◆ **WHAT IS BEING ASKED**
Work through the records below, line by line, and say how many lines include "objects", with nothing else.

[Dataset entries]
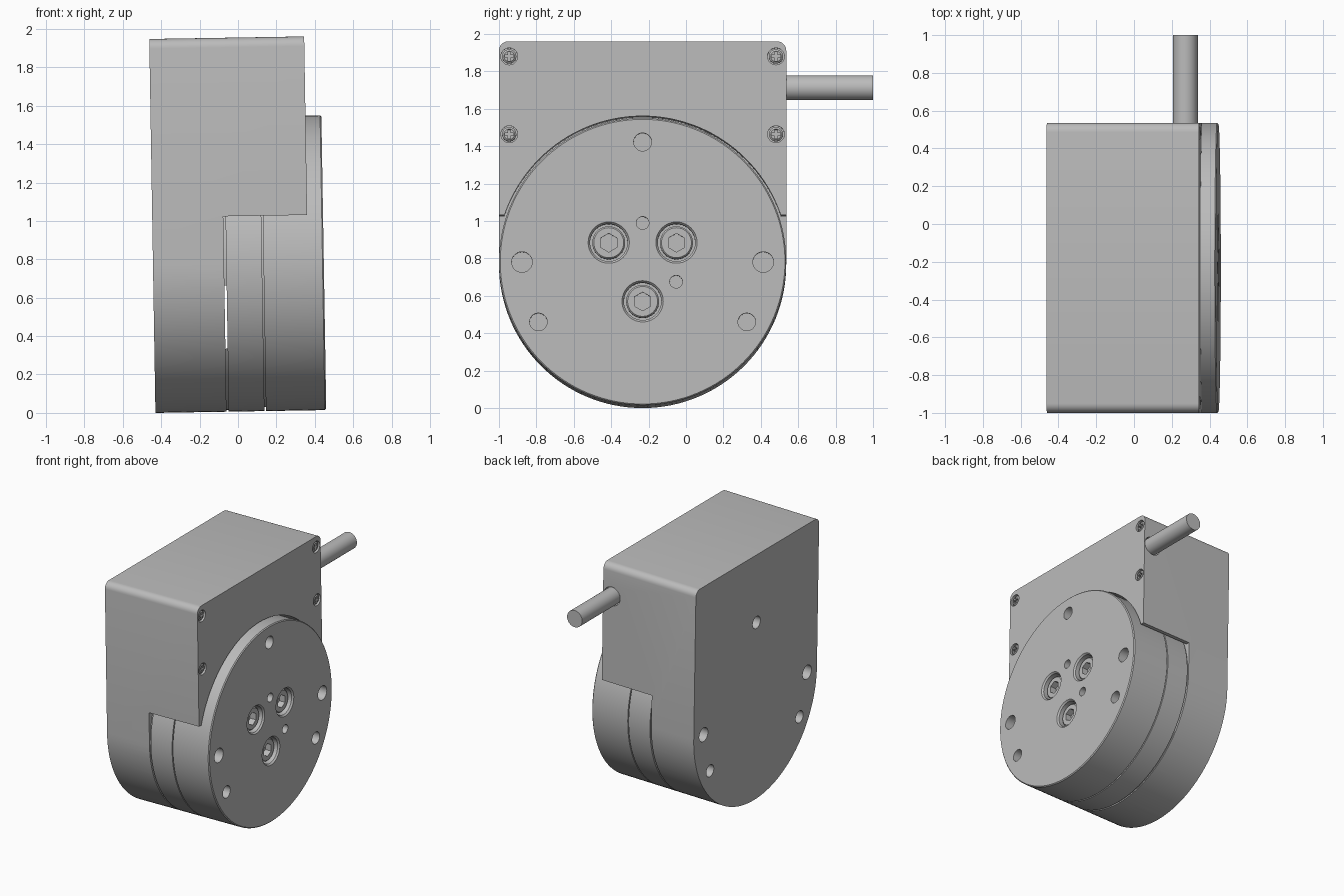
import bpy, bmesh
from math import sin, cos, pi, radians
from mathutils import Matrix

if "Cube" in bpy.data.objects:
    bpy.data.objects.remove(bpy.data.objects["Cube"])

grey = bpy.data.materials.new("plain grey")
grey.use_nodes = True
GREY = (0.5, 0.5, 0.5, 1)
grey.diffuse_color = GREY
grey.node_tree.nodes["Principled BSDF"].inputs["Base Color"].default_value = GREY

parts = []
CY, CZ, R = -0.232, 0.78, 0.768      # drum axis and radius
BACK, SPLIT, FACE, FRONT = -0.43, -0.06, 0.377, 0.46
TILT = -0.0165


def finish(name, bm, cutter):
    bmesh.ops.recalc_face_normals(bm, faces=bm.faces)
    mesh = bpy.data.meshes.new(name)
    bm.to_mesh(mesh)
    bm.free()
    mesh.materials.append(grey)
    obj = bpy.data.objects.new(name, mesh)
    bpy.context.collection.objects.link(obj)
    if cutter:
        obj.hide_render = True
    else:
        parts.append(obj)
    return obj


def turned(name, profile, y=CY, z=CZ, sides=48, cutter=False):
    """Solid of revolution along x from (x, radius) pairs."""
    bm = bmesh.new()
    rings = [[bm.verts.new((x, y + r * sin(2 * pi * i / sides), z + r * cos(2 * pi * i / sides)))
              for i in range(sides)] for x, r in profile]
    bm.faces.new(rings[0])
    bm.faces.new(rings[-1])
    for a, b in zip(rings, rings[1:]):
        for i in range(sides):
            j = (i + 1) % sides
            bm.faces.new((a[i], a[j], b[j], b[i]))
    return finish(name, bm, cutter)


def block(name, lo, hi, cutter=True):
    bm = bmesh.new()
    bmesh.ops.create_cube(bm, size=1)
    for v in bm.verts:
        v.co = [(a + b) / 2 + c * (b - a) for a, b, c in zip(lo, hi, v.co)]
    return finish(name, bm, cutter)


def cut(obj, *cutters):
    for c in cutters:
        mod = obj.modifiers.new("cut", "BOOLEAN")
        mod.operation, mod.solver, mod.object = "DIFFERENCE", "EXACT", c
        bpy.context.view_layer.objects.active = obj
        bpy.ops.object.modifier_apply(modifier=mod.name)
        bpy.data.objects.remove(c)


def bore(x0, x1, y, z, r, sides=28):
    return turned("bore", [(x0, r), (x1, r)], y, z, sides, True)


# Housing: round below, square with rounded corners above
TOP, FILLET = 1.96, 0.05
outline = [(CY + R * cos(a), CZ + R * sin(a)) for a in (pi + pi * i / 64 for i in range(65))]
for side, start in ((1, 0), (-1, pi / 2)):
    for i in range(7):
        a = start + pi / 12 * i
        outline.append((CY + side * (R - FILLET) + FILLET * cos(a), TOP - FILLET + FILLET * sin(a)))
bm = bmesh.new()
face = bm.faces.new([bm.verts.new((BACK, y, z)) for y, z in outline])
ext = bmesh.ops.extrude_face_region(bm, geom=[face])["geom"]
bmesh.ops.translate(bm, vec=(FACE - BACK, 0, 0), verts=[v for v in ext if isinstance(v, bmesh.types.BMVert)])
housing = finish("housing", bm, False)
cut(housing,
    block("notch", (SPLIT, -2, -1), (1, 2, 1.03)),
    turned("drum_pocket", [(SPLIT, R + 0.012), (1, R + 0.012)], sides=128, cutter=True))

# Mounting holes, shared by the back plate and the front disc
mounts = [(CY, 1.42, 0.048)]
for s in (1, -1):
    mounts += [(CY + s * 0.645, 0.778, 0.055), (CY + s * 0.557, 0.458, 0.047)]
cut(housing, *[bore(BACK - 0.1, BACK + 0.12, *m) for m in mounts])

# Cable and its entry hole
CX, CABLE_Z = 0.3, 1.713


def along_y(name, r, y0, y1, cutter):
    obj = turned(name, [(y0, r), (y1, r)], 0, 0, 32, cutter)
    obj.data.transform(Matrix.Translation((CX, 0, CABLE_Z)) @ Matrix.Rotation(pi / 2, 4, "Z"))
    return obj


cut(housing, along_y("cable_hole", 0.073, 0.46, 0.7, True))
along_y("cable", 0.066, 0.44, 1.0, False)

# Drum: middle ring, front disc and the recessed spacers between them
turned("middle_ring", [(SPLIT + 0.012, R), (0.138, R)], sides=128)
turned("ring_spacer", [(0.137, R - 0.02), (0.147, R - 0.02)], sides=96)
spacer = turned("back_spacer", [(SPLIT - 0.002, R - 0.01), (SPLIT + 0.014, R - 0.01)], sides=96)
cut(spacer, block("slot", (-1, -2, 0.34), (1, 2, 0.67)))
disc = turned("front_disc", [(0.146, R), (FRONT - 0.007, R), (FRONT, R - 0.007)], sides=128)
cut(disc, *[bore(FRONT - 0.12, 1, *m) for m in mounts])
cut(disc, *[bore(FRONT - 0.1, 1, y, z, 0.034) for y, z in ((CY, 0.987), (-0.053, 0.673))])

# Disc bolts with hexagon sockets in counterbores
for i, (y, z) in enumerate(((CY - 0.181, 0.882), (CY + 0.181, 0.882), (CY, 0.568))):
    cut(disc, turned("counterbore", [(FRONT - 0.12, 0.1), (FRONT - 0.012, 0.1), (FRONT + 0.003, 0.113)],
                     y, z, 40, True))
    bolt = turned(f"disc_bolt_{i + 1}", [(FRONT - 0.13, 0.088), (FRONT - 0.038, 0.088), (FRONT - 0.03, 0.08)],
                  y, z, 40)
    cut(bolt, bore(FRONT - 0.08, 1, y, z, 0.05, 6))

# Cover screws with cross recesses
for i, (y, z) in enumerate((CY + s * 0.713, z) for s in (-1, 1) for z in (1.463, 1.879)):
    cut(housing, bore(FACE - 0.05, 1, y, z, 0.045))
    screw = turned(f"cover_screw_{i + 1}", [(FACE - 0.06, 0.038), (FACE - 0.012, 0.038), (FACE - 0.004, 0.028)],
                   y, z, 28)
    for w, h in ((0.024, 0.007), (0.007, 0.024)):
        cut(screw, block("cross", (FACE - 0.03, y - w, z - h), (1, y + w, z + h)))

# Slight lean of the whole assembly, then shading
lean = Matrix.Rotation(TILT, 4, "Y")
bpy.ops.object.select_all(action="DESELECT")
for obj in parts:
    obj.data.transform(lean)
    obj.select_set(True)
bpy.context.view_layer.objects.active = housing
bpy.ops.object.shade_smooth_by_angle(angle=radians(30))
lowest = min(v.co.z for o in parts for v in o.data.vertices)
for obj in parts:
    obj.data.transform(Matrix.Translation((0, 0, -lowest)))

◆ **ANSWER SECTION**
7